▸ TASK OBJECTIVE
Show every line of the data that includes the word "Vector".

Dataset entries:
....
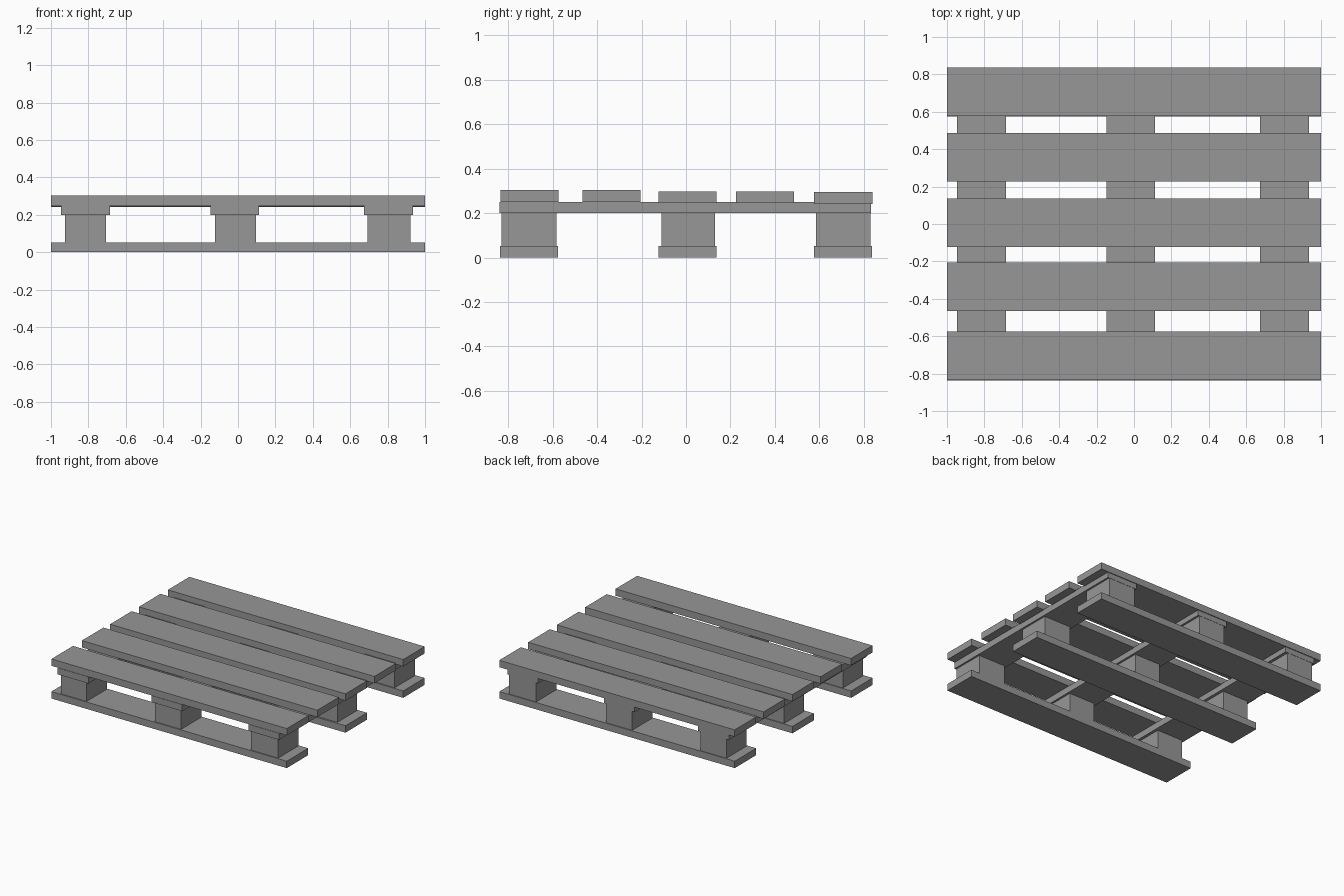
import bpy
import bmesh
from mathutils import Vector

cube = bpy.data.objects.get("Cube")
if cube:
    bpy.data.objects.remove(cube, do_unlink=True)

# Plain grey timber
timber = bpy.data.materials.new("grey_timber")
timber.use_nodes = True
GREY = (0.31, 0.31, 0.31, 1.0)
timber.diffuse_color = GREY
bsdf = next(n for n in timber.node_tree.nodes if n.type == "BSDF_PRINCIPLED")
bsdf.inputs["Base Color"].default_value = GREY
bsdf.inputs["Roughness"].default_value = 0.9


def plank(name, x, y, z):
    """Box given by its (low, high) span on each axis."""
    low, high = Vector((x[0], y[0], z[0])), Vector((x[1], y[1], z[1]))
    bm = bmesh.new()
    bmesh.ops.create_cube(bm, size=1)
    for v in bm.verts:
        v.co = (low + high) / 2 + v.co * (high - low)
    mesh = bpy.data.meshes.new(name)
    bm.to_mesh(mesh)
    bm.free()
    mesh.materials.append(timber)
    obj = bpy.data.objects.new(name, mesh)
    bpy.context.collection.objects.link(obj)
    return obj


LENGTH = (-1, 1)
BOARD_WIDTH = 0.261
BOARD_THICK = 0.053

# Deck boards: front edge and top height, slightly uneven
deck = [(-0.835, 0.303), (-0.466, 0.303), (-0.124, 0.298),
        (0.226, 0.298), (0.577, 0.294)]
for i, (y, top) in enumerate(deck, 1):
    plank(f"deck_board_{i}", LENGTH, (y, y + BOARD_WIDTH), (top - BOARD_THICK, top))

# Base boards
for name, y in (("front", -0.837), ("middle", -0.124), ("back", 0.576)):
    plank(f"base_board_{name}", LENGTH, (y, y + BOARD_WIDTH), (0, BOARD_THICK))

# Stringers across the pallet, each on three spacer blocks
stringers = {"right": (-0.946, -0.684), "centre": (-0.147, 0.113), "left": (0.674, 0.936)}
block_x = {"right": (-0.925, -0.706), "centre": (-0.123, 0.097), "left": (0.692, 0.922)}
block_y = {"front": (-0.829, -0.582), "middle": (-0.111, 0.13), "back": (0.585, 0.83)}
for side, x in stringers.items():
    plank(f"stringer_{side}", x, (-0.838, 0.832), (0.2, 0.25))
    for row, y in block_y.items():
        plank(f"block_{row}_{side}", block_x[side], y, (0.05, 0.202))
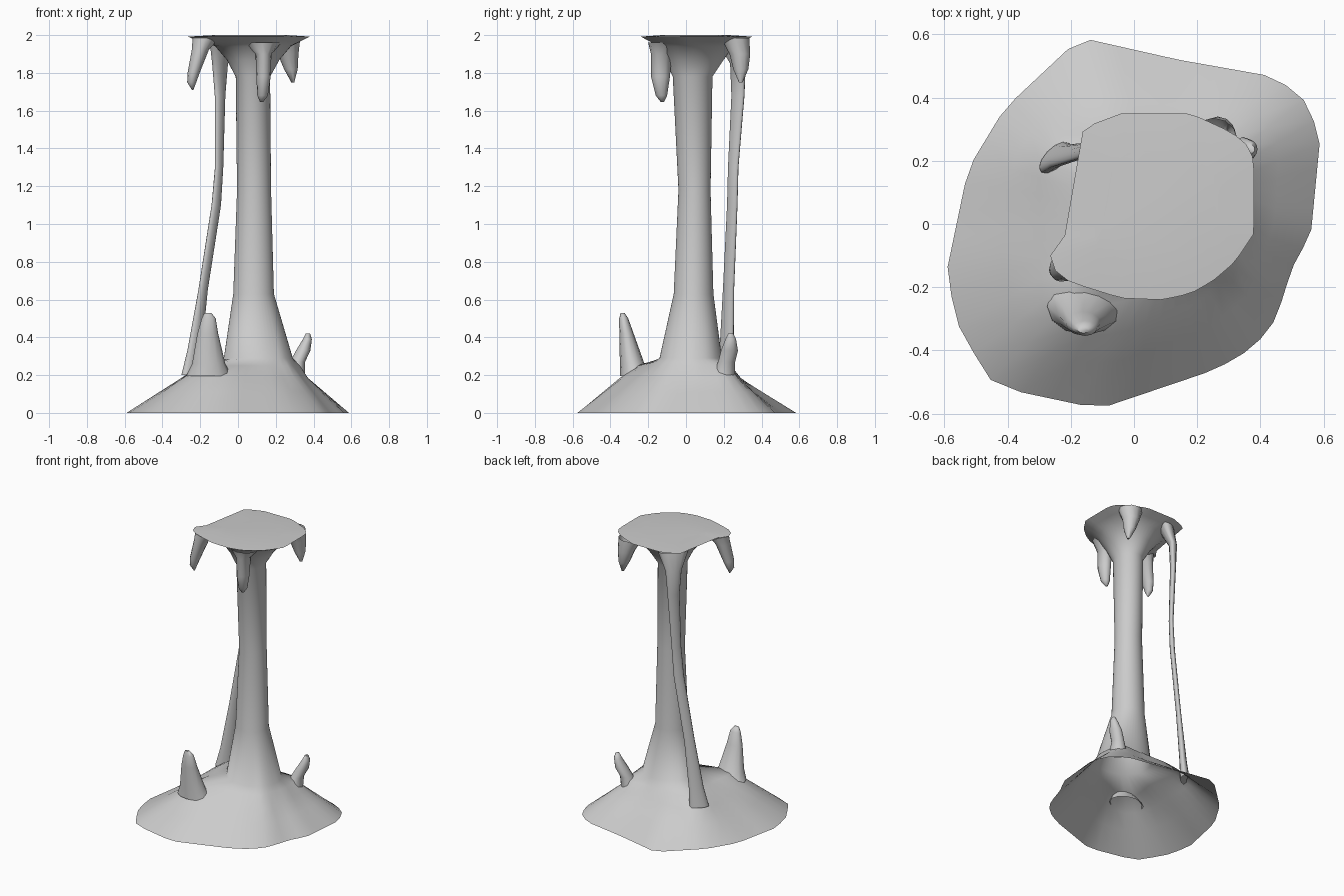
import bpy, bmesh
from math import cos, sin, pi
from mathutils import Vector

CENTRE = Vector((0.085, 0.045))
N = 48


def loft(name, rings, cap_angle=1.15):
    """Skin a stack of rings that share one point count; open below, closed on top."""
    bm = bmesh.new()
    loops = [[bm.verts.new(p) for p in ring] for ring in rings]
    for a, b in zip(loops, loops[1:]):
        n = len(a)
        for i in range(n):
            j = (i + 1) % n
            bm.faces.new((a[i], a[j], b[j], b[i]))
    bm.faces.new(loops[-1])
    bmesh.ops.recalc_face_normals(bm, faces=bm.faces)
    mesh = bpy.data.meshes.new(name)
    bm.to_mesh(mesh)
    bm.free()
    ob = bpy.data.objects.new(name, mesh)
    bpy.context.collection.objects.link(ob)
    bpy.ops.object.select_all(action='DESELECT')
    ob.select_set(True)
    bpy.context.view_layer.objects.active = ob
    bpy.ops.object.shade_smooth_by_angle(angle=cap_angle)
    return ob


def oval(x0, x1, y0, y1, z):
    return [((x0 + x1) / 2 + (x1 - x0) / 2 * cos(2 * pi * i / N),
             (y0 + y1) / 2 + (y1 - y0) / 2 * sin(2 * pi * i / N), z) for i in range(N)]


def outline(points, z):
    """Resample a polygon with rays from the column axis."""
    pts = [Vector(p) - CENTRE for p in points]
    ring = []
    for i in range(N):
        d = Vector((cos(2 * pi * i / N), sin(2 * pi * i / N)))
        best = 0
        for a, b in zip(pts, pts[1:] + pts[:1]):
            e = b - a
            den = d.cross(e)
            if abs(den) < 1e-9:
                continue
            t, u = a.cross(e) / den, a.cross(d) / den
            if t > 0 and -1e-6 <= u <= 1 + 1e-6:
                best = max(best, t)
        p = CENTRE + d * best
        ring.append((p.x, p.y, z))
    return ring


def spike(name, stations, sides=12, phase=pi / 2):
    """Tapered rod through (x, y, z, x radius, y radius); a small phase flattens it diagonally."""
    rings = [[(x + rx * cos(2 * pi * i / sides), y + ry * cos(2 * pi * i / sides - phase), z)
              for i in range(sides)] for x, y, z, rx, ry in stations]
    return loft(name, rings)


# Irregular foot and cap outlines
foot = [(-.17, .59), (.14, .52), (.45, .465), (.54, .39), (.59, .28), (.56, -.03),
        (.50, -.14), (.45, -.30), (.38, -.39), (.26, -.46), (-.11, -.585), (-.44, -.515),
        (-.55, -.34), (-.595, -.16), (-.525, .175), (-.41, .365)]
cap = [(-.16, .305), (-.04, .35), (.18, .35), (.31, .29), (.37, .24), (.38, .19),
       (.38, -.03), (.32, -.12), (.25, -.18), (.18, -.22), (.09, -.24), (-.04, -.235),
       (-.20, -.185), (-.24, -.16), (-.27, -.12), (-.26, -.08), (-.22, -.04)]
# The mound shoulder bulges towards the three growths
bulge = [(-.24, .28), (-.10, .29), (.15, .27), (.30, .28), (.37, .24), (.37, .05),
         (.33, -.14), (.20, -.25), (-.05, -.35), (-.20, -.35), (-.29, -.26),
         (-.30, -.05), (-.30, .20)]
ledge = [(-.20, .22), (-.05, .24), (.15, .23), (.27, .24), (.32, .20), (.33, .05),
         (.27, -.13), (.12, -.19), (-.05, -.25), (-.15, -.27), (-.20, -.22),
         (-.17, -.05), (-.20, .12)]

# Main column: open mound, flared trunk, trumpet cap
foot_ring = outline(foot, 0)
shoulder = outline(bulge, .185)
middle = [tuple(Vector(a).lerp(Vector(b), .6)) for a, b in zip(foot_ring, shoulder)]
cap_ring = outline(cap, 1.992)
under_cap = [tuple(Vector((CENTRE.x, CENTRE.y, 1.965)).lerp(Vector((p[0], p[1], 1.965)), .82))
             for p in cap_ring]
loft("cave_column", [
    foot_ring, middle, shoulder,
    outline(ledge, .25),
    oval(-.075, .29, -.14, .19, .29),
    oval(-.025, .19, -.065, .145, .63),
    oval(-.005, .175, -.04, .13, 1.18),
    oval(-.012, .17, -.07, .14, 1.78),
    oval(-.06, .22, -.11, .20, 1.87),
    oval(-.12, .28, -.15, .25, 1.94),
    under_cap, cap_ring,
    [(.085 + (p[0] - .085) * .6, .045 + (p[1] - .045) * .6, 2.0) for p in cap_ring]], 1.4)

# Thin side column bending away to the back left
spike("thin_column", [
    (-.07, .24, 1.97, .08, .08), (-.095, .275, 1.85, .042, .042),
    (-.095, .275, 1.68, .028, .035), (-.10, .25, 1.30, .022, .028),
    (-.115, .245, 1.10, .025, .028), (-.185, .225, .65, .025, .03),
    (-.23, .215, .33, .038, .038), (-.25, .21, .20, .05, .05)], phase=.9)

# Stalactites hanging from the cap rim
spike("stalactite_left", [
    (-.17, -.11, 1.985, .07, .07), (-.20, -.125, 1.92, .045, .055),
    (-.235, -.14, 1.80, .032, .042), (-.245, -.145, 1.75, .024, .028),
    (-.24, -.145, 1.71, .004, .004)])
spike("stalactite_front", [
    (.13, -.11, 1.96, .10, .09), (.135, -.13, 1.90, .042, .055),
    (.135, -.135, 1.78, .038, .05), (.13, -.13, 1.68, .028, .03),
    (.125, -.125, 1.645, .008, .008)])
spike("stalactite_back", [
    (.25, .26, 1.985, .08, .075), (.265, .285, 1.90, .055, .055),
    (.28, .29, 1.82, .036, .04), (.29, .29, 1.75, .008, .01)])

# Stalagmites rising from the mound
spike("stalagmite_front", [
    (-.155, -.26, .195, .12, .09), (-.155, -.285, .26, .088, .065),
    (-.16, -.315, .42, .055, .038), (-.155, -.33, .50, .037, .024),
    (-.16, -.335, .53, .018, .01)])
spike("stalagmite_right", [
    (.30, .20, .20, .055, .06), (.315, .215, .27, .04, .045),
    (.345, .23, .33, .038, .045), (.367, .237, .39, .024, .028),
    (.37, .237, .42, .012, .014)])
....
▸ WRITTEN ANSWER
from mathutils import Vector
    low, high = Vector((x[0], y[0], z[0])), Vector((x[1], y[1], z[1]))
from mathutils import Vector
CENTRE = Vector((0.085, 0.045))
    pts = [Vector(p) - CENTRE for p in points]
        d = Vector((cos(2 * pi * i / N), sin(2 * pi * i / N)))
middle = [tuple(Vector(a).lerp(Vector(b), .6)) for a, b in zip(foot_ring, shoulder)]
under_cap = [tuple(Vector((CENTRE.x, CENTRE.y, 1.965)).lerp(Vector((p[0], p[1], 1.965)), .82))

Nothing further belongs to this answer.